Regardless of where in the world you are, you have likely seen “World’s Best” claimed at a restaurant. Could be their hamburger, or their ribs, or steak; but whatever it is we all sort of roll our eyes in knowing just because they claim it doesn’t make it so. Superlatives are bold claims that are often hard to believe when proffered by restaurants. A far better way to write is to use true adjectives that are believable; this will go much further in winning hearts and minds as well as building credibility in your restaurant menu copy.
Use Truthful Adjectives in Restaurant Menu Copy
One should only use adjectives that are accurate though (truth in advertising) and not dress up descriptions by stuffing inaccurate adjectives in menu descriptions. Perhaps some of these work for you: “line-caught,” “free-range,” “shade-grown,” etc.
These types of adjectives both more accurately describe what is being served while also making the item sound more appealing and appetizing. Adjectives can conjure positive associations in the mind of the customer where as superlatives conjure images of snake oil salesmen.
Restaurant Industry Legislation for Truth in Advertising
Some government agencies are working to protect and preserve truth in advertising and are cracking down on misleading restaurant menu copy and descriptions.

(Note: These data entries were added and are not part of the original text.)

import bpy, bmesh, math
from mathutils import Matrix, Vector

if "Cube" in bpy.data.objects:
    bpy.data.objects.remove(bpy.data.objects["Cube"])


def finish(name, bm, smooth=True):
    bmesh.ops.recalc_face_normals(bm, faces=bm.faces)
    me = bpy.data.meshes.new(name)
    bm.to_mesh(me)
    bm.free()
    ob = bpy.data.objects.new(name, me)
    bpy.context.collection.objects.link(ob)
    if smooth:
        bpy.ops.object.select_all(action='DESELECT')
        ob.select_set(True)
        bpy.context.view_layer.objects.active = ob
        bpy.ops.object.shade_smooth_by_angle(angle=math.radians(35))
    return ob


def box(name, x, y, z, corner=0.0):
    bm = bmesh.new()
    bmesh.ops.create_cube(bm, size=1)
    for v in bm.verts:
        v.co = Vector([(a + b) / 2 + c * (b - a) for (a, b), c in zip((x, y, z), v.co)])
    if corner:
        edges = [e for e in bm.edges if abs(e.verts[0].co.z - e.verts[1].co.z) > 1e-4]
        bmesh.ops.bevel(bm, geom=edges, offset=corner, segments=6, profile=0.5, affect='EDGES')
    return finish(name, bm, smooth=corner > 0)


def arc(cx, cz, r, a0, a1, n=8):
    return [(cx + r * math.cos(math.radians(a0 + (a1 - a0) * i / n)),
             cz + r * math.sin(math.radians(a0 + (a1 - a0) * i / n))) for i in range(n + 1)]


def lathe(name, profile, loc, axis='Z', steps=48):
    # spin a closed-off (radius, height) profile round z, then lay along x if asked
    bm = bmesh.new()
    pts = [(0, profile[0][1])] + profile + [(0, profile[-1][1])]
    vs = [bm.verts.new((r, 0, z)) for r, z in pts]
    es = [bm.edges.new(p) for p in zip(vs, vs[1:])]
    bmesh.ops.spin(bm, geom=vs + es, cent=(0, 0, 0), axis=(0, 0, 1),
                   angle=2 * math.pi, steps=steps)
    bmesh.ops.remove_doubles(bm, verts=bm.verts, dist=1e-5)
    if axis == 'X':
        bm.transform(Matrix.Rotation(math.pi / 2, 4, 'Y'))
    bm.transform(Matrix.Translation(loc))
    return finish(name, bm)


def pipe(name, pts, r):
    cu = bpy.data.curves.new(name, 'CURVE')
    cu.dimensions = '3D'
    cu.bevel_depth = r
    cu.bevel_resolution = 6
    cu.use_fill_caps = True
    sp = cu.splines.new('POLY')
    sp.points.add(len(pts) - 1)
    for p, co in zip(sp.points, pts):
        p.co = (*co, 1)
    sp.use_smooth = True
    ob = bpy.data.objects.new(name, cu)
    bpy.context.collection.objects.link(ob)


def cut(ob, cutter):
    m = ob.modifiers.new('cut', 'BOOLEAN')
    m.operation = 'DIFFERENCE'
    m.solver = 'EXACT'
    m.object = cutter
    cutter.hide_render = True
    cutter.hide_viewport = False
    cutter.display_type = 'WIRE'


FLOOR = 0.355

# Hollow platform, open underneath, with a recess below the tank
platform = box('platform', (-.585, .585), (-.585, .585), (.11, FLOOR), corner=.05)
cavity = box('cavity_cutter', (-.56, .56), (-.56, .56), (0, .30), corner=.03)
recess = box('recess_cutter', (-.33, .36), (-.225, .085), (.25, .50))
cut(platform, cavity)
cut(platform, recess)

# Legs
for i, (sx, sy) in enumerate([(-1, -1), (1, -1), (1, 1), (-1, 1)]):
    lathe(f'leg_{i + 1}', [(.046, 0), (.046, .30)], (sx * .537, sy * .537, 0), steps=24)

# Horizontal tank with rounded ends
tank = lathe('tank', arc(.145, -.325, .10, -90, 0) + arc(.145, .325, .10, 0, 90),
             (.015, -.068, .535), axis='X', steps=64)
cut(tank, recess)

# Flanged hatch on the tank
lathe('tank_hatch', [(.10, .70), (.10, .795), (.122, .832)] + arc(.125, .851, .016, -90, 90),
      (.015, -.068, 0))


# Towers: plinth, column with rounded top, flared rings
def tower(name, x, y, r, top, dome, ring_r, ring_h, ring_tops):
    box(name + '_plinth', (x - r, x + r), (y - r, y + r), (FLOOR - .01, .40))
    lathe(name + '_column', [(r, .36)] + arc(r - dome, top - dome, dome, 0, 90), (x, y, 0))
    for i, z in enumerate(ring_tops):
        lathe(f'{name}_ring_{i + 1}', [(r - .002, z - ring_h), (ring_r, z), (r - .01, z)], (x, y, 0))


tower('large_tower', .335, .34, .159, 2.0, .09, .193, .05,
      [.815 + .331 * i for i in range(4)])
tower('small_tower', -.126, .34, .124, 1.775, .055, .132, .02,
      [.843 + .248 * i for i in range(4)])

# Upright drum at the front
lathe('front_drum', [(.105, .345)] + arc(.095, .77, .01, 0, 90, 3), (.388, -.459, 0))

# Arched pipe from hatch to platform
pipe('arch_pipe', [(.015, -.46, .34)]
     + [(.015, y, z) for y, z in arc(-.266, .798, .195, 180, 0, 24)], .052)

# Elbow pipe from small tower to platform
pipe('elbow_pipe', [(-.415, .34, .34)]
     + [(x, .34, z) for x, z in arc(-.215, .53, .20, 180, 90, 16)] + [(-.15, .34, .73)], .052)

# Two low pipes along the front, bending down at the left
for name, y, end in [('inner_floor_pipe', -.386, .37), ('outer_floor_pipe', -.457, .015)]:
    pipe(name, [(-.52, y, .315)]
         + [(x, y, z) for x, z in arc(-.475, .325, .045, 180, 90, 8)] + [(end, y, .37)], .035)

For instance, in Florida, restaurants have long gotten away with serving Tilapia and calling it Grouper (while they taste similar, the price is quite different between the two and so some operators were buying the cheaper Tilapia and selling it as the more expensive Grouper and pocketing the difference).
The Best Approach
In general, the best approach to writing restaurant menu copy is to stick to unique, descriptive, accurate and appealing adjectives and avoid superlatives and false claims. Today’s consumer is willing to pay a little more for a better experience at a restaurant they trust.